"They form this kind of ragtag family of unique individuals who all really, really enjoy Halloween," Hastings explained.
The hayride pulls into an old sawmill, complete with circular blades roaring. Out of nowhere, a tattooed millworker in stained overalls leaps out, revving his chainsaw (it's real, but with a protective cover). Riders scream and duck.
Chainsaw guy is actually Byron Brown, a mechanic from St. Paul, whose skin is still splattered with grease from a car he worked on earlier. He figured it fit with his look, which suggests he's taken a sawmill blade to his face.
Some actors like to repeatedly scare the same visitor. Or eavesdrop on conversations to creepily address guests by name. Brown's favorite scare tactic is the bait-and-switch: One actor distracts the guests while he leaps onto the wagon. "All of a sudden, you're right there and 'boom,' they jump out of their seats!" he said.

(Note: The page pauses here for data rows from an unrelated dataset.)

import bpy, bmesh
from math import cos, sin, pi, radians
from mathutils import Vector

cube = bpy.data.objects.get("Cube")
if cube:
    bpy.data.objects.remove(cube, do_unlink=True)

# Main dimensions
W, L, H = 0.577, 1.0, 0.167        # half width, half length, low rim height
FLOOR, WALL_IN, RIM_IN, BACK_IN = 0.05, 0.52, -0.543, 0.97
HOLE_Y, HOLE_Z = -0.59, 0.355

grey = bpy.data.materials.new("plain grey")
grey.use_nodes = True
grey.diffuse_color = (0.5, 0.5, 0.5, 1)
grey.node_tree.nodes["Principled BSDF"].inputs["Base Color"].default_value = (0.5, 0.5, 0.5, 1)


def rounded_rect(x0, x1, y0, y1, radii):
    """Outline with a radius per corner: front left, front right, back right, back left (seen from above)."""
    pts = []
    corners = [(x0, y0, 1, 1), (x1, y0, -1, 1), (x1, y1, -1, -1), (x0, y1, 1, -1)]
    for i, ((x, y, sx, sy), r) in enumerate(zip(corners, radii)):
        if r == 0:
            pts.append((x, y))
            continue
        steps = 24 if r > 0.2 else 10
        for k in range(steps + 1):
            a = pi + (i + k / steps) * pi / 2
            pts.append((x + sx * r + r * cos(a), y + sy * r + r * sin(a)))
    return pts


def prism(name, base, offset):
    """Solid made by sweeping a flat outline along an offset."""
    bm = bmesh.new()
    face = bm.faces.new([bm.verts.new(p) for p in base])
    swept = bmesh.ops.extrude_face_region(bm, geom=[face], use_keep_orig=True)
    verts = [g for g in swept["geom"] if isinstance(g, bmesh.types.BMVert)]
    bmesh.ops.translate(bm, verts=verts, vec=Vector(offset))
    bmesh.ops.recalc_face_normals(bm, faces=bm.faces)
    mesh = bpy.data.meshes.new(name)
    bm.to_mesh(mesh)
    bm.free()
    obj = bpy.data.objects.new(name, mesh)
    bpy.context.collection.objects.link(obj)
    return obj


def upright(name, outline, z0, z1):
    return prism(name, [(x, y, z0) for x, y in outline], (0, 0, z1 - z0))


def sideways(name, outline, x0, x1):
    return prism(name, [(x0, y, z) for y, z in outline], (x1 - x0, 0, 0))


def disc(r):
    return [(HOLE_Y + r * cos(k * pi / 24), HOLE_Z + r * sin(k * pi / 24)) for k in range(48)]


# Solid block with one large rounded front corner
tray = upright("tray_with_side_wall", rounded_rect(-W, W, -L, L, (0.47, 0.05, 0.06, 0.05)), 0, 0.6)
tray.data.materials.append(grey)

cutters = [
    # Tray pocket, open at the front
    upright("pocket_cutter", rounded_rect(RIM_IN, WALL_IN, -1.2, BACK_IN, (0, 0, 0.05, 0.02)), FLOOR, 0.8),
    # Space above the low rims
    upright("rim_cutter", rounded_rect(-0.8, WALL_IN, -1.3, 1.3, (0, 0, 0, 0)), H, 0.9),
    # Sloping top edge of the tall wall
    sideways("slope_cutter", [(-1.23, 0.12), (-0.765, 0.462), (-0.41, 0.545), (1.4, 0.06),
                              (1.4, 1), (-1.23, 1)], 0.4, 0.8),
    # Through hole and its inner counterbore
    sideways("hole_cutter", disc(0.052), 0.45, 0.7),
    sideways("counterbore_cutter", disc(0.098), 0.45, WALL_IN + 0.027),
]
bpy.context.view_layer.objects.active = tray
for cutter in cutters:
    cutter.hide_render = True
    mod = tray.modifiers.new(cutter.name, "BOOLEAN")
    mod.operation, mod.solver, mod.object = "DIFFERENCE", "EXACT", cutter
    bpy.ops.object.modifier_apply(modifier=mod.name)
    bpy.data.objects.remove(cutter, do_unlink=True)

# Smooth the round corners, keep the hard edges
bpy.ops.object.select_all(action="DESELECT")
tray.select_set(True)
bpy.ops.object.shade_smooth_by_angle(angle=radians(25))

After passengers are dropped off outside the prison, they go on a long walk through one scene after another. Some scares unfold slowly, such as the tension-building tiptoe through the aisle of a prison-yard bus, where shadowy figures slump in the seats. Others are literal shockers, including an electric chair execution gone awry.
In the salvage yard, a bloodied mechanic with black eyeballs (costume contact lenses) steps out from the shadow of a junked car. It's Oliver Bauer, a high school thespian from Vadnais Heights playing a role very different from the one he holds in his school production of "Clue."
Bauer likes to bang on oil drums, or crouch under a wreck and grab ankles, or follow guests and trail his fingers up their back while growling and hissing. Unlike many haunted attractions, Dead End allows its actors to touch guests (with limits). It helps break the "fourth wall" and makes guests feel like they're actually in a horror movie instead of just watching it.
"We have people who drop to the floor," Bauer said. "We have people who cry. We have people who pee themselves, and they announce it to everyone, like, 'Omigod, I just peed myself.' "
As acting gigs go, Dead End is no Guthrie. Roles pay about $15 an hour, can stretch into the wee hours and include acting in the rain and mud.
"Sometimes it's not glamorous," Hastings admits. "It's an incredibly physical job. You lose your voice."
Yet each year, a majority of the staff comes back, in part due to the camaraderie Dead End cultivates. (There are post-show meals and pre-season parties.) Sometimes even the owner joins right in the fun. Last season, Hastings spent a night hiding in the show, deploying his signature "jumpscare" (exactly what it sounds like). "I haven't laughed and been so entertained all year," he recalled.
Scaring, Hastings said, is a symbiotic relationship: The scare-ers get as much thrill as the scare-ees. "The customer gets an adrenaline rush from your scaring them, as those brain chemicals get their heart pumping. But as a scare actor, you get that rush, too."